Exactly the lines from the start of the data through the line containing "[radius, x] pairs" should be output, with both ends kept and nothing added.

EXCERPTED RECORDS.
▬▬▬

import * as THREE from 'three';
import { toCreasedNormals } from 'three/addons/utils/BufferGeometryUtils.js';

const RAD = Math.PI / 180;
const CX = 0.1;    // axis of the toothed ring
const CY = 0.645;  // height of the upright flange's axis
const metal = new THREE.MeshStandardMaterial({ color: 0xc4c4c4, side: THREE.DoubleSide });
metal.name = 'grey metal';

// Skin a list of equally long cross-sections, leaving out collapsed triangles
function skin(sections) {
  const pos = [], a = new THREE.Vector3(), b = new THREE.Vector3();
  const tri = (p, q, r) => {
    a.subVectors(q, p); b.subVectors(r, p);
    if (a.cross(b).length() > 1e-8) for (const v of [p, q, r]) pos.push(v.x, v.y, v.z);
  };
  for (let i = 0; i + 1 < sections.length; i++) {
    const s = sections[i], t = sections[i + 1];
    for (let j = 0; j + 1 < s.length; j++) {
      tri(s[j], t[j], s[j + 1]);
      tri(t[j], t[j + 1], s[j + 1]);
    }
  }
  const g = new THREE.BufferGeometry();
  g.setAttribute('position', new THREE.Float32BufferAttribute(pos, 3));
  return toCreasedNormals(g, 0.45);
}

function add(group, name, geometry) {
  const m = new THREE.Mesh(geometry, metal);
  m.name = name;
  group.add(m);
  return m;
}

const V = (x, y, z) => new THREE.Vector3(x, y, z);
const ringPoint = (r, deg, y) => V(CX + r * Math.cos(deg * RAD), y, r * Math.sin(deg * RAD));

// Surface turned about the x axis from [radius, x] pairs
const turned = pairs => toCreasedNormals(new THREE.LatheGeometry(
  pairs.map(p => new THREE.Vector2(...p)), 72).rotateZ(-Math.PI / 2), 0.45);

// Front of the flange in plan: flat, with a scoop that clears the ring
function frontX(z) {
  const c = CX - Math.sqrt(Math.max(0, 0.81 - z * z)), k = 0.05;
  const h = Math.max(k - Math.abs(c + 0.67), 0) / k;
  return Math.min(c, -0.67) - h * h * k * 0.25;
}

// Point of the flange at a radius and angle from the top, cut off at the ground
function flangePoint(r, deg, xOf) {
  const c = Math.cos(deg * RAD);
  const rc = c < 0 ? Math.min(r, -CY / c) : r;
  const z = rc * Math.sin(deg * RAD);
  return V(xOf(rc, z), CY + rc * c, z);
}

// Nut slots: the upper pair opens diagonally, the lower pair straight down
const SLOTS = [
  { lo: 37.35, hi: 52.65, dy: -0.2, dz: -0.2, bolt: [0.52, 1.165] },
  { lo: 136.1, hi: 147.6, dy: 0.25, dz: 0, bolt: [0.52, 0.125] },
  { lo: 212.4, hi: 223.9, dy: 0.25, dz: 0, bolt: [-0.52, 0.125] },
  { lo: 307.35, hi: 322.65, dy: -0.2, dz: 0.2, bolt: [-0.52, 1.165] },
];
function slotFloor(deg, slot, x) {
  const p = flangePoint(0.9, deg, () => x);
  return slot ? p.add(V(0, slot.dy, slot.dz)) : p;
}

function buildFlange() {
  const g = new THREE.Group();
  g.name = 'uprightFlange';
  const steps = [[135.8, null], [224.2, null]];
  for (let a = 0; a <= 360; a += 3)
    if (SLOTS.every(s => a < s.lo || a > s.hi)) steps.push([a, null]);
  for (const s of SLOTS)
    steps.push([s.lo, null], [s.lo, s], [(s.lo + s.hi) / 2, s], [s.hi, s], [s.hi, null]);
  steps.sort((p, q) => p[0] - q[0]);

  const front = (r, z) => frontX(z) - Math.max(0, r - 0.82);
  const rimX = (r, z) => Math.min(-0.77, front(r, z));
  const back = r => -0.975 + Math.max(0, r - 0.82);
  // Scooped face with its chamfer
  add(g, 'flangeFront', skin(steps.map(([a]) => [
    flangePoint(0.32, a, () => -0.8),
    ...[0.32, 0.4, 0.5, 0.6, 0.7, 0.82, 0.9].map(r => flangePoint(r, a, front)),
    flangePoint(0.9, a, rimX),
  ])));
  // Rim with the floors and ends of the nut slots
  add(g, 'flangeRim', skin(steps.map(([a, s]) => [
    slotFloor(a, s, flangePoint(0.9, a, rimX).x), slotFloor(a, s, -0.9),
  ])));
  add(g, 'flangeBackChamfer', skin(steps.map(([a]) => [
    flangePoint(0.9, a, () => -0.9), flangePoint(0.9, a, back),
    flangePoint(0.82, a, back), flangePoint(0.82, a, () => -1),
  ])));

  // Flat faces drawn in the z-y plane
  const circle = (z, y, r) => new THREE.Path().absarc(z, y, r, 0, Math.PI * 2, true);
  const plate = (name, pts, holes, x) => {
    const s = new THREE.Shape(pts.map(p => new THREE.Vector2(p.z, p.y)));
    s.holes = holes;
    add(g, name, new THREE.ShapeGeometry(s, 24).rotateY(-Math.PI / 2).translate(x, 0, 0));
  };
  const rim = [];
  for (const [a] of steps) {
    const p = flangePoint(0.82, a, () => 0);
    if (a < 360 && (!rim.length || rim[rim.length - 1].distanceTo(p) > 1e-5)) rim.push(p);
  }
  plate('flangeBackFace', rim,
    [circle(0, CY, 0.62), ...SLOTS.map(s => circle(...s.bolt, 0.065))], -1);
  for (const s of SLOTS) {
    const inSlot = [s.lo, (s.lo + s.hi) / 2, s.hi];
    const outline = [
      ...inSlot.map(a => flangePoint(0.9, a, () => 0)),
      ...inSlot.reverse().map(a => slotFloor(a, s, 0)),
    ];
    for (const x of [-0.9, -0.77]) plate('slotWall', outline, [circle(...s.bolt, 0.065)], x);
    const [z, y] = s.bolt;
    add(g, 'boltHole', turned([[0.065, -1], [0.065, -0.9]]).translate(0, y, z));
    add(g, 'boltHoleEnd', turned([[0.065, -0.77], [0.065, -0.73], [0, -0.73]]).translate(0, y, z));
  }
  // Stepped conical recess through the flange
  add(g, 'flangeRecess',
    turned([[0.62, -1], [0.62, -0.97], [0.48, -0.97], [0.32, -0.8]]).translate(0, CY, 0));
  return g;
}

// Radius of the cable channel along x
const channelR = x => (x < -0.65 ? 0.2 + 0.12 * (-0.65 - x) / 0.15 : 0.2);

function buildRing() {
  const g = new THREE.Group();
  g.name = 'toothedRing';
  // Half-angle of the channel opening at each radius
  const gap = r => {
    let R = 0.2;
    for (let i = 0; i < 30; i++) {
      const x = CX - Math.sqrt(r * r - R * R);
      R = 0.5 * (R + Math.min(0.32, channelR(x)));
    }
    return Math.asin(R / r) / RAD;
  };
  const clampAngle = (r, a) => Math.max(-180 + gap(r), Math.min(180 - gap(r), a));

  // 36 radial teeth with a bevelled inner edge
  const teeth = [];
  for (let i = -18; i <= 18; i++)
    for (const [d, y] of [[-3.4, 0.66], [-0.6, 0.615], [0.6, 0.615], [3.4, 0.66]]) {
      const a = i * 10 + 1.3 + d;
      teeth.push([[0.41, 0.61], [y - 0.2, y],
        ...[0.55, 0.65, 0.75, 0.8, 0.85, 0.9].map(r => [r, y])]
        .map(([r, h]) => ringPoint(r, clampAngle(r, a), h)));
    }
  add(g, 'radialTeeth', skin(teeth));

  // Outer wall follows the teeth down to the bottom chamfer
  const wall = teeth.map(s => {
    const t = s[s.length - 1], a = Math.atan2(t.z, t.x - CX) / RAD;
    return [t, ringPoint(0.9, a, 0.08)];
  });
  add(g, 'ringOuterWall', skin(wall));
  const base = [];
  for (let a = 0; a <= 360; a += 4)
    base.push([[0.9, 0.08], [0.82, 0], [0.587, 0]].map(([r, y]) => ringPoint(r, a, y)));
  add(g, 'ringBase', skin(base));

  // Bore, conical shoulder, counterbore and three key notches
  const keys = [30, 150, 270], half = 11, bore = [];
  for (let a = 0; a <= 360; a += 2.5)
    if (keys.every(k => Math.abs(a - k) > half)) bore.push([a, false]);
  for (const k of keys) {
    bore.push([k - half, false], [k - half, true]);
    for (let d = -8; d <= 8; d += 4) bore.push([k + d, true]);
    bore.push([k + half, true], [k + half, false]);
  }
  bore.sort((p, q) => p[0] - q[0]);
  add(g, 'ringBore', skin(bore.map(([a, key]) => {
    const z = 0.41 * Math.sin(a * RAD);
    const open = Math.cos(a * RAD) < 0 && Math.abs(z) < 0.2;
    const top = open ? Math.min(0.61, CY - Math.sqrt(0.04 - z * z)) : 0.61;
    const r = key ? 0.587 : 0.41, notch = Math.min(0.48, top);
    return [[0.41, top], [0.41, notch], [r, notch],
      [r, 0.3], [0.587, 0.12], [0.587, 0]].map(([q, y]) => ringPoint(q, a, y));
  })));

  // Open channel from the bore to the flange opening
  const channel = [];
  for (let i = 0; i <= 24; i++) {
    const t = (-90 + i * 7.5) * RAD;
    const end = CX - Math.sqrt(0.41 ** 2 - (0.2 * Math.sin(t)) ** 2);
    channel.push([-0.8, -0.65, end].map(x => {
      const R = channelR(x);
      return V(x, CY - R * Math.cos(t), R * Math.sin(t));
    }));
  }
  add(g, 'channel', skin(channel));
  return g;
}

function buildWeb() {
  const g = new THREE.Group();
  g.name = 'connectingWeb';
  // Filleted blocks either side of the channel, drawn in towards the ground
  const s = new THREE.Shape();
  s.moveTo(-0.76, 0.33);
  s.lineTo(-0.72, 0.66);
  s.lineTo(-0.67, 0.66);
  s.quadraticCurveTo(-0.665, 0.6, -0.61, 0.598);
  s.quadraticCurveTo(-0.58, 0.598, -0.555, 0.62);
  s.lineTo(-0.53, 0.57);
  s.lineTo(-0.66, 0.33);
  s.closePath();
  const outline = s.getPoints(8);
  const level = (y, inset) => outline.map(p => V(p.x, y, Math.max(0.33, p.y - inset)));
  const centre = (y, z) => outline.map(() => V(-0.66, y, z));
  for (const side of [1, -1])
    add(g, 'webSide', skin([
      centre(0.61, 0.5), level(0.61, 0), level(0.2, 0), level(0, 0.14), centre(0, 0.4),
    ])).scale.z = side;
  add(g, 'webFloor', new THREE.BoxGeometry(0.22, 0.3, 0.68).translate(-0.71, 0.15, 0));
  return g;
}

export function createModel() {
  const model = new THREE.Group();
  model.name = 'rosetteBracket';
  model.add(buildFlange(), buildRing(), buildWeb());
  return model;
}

▬▬▬

EXERCISE RESULT.
import * as THREE from 'three';
import { toCreasedNormals } from 'three/addons/utils/BufferGeometryUtils.js';

const RAD = Math.PI / 180;
const CX = 0.1;    // axis of the toothed ring
const CY = 0.645;  // height of the upright flange's axis
const metal = new THREE.MeshStandardMaterial({ color: 0xc4c4c4, side: THREE.DoubleSide });
metal.name = 'grey metal';

// Skin a list of equally long cross-sections, leaving out collapsed triangles
function skin(sections) {
  const pos = [], a = new THREE.Vector3(), b = new THREE.Vector3();
  const tri = (p, q, r) => {
    a.subVectors(q, p); b.subVectors(r, p);
    if (a.cross(b).length() > 1e-8) for (const v of [p, q, r]) pos.push(v.x, v.y, v.z);
  };
  for (let i = 0; i + 1 < sections.length; i++) {
    const s = sections[i], t = sections[i + 1];
    for (let j = 0; j + 1 < s.length; j++) {
      tri(s[j], t[j], s[j + 1]);
      tri(t[j], t[j + 1], s[j + 1]);
    }
  }
  const g = new THREE.BufferGeometry();
  g.setAttribute('position', new THREE.Float32BufferAttribute(pos, 3));
  return toCreasedNormals(g, 0.45);
}

function add(group, name, geometry) {
  const m = new THREE.Mesh(geometry, metal);
  m.name = name;
  group.add(m);
  return m;
}

const V = (x, y, z) => new THREE.Vector3(x, y, z);
const ringPoint = (r, deg, y) => V(CX + r * Math.cos(deg * RAD), y, r * Math.sin(deg * RAD));

// Surface turned about the x axis from [radius, x] pairs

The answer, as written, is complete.